There is always time to teach an old dog a new trick.
Recently, Jamestown Community College dedicated a portion of the Carnahan Building for use during National Encore Entrepreneur Mentor Day.
NEEMD is an event which is targeted at entrepreneurs over the age of 50 to match those encore entrepreneurs with successful business owners and community leaders for advice and assistance.
At the event at JCC, three mentors were available for questions about starting a new business. Those mentors were Pamela Andolina of the U.S. Small Business Administration, Dick Golas of SCORE and Scott Miller of the NYS Small Business Development Center at JCC. SCORE is a nonprofit association dedicated to helping small businesses get off the ground, grow and achieve their goals through education and mentorship.
"Our main goal is to help people start businesses, help them move on and try to help them if they get in trouble," said Golas.
"That's really what we're trying to get across with (NEEMD). Everything we do is free, because we are funded by the Small Business Administration of the federal government. I find it rewarding to help people get started in fact, I was lucky enough to have one of my clients this year be named client of the year for Western New York."
"Our main goal is to help people start businesses, help them move on and try to help them if they get in trouble."
Golas continued that the overall goal for NEEMD is to mentor over 100 total people in Western New York on successful practices and ideas for starting up a new business.
At the beginning of the event at JCC, there were three budding entrepreneurs who were looking for assistance in branching out with a new business. However, NEEMD has shown a great amount of success at a national level.
Events across the country for NEEMD included speed mentoring which allowed mentors and entrepreneurs to share information for five minute sessions, as well as mentor lunches for entrepreneurs to learn from successful business owners.
"The goal is to find out what type of businesses people would like to start," said Golas. "A lot of times people want to start a business but they have no idea what they want to do. So then they struggle. Another problem people run into is that they don't realize how much money it takes to start a business. I say that people should have enough money to run a business for two years, because that's how much time it might take to turn a profit. A lot of people struggle with taxes. These problems are all something that we want to help people overcome."
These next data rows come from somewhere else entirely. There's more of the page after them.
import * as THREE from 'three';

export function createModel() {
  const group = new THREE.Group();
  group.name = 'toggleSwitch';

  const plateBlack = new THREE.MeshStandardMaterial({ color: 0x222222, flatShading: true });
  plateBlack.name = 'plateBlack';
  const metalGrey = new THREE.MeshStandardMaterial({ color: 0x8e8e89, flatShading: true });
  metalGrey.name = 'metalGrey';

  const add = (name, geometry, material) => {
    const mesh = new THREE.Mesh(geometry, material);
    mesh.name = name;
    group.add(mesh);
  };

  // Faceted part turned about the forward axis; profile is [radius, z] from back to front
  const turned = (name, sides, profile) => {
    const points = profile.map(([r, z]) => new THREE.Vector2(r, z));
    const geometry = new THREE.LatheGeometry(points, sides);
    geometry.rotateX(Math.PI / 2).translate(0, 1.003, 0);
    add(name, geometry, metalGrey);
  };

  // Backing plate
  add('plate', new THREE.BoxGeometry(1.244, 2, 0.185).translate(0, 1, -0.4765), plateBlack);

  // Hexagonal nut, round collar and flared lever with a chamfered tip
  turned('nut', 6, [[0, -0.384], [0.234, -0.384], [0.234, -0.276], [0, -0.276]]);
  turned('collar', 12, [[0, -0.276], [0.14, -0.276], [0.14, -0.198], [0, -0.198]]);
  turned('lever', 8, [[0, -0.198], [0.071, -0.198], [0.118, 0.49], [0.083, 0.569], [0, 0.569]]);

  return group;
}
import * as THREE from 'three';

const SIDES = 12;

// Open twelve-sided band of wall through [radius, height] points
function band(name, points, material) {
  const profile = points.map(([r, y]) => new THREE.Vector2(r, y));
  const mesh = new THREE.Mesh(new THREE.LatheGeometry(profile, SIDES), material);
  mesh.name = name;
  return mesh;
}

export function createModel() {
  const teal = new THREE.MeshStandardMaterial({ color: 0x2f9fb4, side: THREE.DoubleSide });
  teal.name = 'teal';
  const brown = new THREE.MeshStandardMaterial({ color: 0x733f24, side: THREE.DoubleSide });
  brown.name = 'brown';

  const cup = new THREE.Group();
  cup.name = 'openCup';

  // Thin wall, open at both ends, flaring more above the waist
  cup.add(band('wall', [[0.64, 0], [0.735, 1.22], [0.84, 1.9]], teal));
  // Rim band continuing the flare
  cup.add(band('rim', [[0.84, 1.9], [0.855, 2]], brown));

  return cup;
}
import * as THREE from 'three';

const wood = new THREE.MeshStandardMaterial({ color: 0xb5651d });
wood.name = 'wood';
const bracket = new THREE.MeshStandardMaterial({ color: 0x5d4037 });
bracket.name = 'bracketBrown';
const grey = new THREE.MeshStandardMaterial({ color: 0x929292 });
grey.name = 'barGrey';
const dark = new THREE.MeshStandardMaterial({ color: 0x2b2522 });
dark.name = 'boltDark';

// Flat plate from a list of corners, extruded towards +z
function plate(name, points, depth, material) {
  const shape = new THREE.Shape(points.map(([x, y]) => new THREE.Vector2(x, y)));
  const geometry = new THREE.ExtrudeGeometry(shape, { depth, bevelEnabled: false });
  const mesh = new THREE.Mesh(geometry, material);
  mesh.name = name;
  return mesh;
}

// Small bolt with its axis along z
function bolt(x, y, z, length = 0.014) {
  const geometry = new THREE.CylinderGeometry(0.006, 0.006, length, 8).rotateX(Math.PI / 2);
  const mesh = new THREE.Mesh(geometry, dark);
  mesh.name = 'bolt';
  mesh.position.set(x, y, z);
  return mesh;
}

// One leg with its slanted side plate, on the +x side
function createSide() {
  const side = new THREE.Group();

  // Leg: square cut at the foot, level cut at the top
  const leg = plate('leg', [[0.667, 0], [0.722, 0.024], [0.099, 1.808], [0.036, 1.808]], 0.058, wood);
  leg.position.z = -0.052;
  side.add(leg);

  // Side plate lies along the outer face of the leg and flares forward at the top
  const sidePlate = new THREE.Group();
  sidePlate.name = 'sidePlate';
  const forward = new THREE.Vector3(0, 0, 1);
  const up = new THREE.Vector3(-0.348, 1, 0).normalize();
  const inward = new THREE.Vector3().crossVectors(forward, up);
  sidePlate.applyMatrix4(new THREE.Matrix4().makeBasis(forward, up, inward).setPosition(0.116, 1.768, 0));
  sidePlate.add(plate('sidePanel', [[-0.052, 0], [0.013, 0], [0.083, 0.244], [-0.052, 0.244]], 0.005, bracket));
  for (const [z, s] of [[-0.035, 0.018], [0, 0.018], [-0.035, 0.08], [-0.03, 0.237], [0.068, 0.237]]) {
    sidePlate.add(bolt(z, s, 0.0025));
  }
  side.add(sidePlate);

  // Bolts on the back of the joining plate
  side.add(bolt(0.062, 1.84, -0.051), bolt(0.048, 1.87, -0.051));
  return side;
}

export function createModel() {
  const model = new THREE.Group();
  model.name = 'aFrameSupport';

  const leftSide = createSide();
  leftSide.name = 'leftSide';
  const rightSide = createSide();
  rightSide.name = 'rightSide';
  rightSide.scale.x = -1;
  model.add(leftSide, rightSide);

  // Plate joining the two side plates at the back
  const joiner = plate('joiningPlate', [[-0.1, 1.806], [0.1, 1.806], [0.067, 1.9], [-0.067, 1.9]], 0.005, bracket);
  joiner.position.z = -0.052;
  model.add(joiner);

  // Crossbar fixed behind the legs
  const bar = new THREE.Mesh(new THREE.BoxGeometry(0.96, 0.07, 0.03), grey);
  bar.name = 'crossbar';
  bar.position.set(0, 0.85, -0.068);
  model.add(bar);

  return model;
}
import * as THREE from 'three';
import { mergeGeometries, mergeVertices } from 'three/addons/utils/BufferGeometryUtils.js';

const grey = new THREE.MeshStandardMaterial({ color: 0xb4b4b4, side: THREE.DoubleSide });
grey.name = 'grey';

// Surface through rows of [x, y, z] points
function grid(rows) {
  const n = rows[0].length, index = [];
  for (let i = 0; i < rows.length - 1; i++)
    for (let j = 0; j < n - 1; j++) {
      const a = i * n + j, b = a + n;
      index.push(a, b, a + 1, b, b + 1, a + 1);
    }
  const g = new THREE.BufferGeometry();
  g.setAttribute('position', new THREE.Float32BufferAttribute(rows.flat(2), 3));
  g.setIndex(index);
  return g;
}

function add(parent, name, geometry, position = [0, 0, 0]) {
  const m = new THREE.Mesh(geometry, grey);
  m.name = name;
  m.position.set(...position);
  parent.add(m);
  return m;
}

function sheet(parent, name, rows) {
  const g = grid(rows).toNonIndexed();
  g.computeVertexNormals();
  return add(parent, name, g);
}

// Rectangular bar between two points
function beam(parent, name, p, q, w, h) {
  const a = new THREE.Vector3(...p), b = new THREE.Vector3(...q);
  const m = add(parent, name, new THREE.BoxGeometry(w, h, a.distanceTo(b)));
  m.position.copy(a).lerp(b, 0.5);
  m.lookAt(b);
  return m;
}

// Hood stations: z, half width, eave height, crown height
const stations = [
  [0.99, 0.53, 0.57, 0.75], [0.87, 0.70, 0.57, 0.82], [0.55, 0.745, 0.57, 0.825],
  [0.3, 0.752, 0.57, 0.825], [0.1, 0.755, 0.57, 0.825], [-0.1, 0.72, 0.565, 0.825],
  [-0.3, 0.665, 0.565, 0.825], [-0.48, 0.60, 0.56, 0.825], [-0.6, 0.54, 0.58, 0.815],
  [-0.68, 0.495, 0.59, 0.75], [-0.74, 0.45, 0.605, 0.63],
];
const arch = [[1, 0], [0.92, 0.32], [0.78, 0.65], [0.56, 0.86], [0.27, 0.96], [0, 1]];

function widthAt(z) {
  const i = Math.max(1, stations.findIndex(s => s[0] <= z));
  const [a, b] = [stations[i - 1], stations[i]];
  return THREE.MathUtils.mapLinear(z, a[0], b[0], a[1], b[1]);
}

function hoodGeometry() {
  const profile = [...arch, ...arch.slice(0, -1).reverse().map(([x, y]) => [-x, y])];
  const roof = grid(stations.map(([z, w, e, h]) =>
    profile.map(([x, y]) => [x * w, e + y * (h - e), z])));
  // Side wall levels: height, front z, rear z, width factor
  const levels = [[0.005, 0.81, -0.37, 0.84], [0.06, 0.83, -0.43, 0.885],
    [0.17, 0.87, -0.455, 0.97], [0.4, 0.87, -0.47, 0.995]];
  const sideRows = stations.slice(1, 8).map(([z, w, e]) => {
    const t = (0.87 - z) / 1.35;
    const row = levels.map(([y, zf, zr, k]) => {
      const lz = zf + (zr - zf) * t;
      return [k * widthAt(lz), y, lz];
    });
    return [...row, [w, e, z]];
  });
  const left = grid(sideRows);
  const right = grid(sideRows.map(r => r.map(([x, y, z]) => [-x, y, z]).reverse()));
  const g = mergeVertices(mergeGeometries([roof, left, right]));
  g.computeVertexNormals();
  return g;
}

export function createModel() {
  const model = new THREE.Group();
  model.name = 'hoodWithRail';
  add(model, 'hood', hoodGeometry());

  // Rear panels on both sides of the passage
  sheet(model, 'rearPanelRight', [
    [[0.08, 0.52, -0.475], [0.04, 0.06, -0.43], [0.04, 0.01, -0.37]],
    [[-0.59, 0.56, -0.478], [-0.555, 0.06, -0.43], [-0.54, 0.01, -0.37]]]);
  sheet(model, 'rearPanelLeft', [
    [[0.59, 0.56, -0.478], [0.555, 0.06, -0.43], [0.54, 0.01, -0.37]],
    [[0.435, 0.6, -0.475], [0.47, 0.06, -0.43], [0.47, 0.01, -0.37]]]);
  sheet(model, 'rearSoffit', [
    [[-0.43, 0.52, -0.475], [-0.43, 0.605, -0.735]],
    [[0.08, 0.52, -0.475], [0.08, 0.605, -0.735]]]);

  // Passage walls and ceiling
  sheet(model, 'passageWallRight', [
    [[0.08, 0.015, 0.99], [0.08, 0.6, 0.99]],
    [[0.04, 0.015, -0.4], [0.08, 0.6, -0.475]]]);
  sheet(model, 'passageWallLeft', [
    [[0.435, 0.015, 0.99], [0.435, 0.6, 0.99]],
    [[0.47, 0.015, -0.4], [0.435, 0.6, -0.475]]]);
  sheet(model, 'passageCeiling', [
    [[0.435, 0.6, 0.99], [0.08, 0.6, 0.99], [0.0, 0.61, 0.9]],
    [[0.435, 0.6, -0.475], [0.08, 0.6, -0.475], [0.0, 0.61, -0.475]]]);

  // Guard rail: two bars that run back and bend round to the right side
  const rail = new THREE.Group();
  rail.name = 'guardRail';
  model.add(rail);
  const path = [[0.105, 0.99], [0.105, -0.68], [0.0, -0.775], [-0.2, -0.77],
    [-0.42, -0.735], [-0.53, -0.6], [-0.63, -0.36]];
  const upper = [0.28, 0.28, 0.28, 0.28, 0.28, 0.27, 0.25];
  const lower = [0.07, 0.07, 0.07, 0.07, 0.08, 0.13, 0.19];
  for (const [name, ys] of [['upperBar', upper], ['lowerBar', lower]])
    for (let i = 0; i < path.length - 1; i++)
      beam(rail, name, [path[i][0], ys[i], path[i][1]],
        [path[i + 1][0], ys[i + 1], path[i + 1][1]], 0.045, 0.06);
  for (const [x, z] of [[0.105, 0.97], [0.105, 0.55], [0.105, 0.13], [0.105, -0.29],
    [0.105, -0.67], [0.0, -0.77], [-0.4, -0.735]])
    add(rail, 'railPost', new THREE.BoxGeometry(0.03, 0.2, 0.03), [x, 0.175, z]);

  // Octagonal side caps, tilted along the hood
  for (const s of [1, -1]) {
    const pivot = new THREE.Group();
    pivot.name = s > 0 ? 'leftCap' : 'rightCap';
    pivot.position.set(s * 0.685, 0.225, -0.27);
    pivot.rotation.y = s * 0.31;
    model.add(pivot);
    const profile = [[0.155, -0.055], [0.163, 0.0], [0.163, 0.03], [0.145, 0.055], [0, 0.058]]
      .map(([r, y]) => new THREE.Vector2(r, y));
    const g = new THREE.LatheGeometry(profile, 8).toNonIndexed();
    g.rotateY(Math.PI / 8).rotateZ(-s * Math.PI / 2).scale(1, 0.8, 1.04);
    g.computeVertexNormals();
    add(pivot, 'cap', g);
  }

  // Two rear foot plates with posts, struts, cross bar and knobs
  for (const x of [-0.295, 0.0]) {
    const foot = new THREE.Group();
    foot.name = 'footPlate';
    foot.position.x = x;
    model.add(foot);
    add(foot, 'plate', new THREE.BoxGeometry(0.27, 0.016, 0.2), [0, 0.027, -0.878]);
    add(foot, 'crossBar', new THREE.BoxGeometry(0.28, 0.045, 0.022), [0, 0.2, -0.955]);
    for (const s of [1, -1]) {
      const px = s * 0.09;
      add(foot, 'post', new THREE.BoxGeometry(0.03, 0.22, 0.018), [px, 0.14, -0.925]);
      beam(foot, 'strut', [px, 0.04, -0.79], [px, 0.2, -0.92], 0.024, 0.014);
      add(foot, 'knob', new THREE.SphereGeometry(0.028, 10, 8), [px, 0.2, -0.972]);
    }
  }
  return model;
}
To learn more about NEEMD or to see how the SBA can help you start a new business, visit www.sba.gov/mentorday.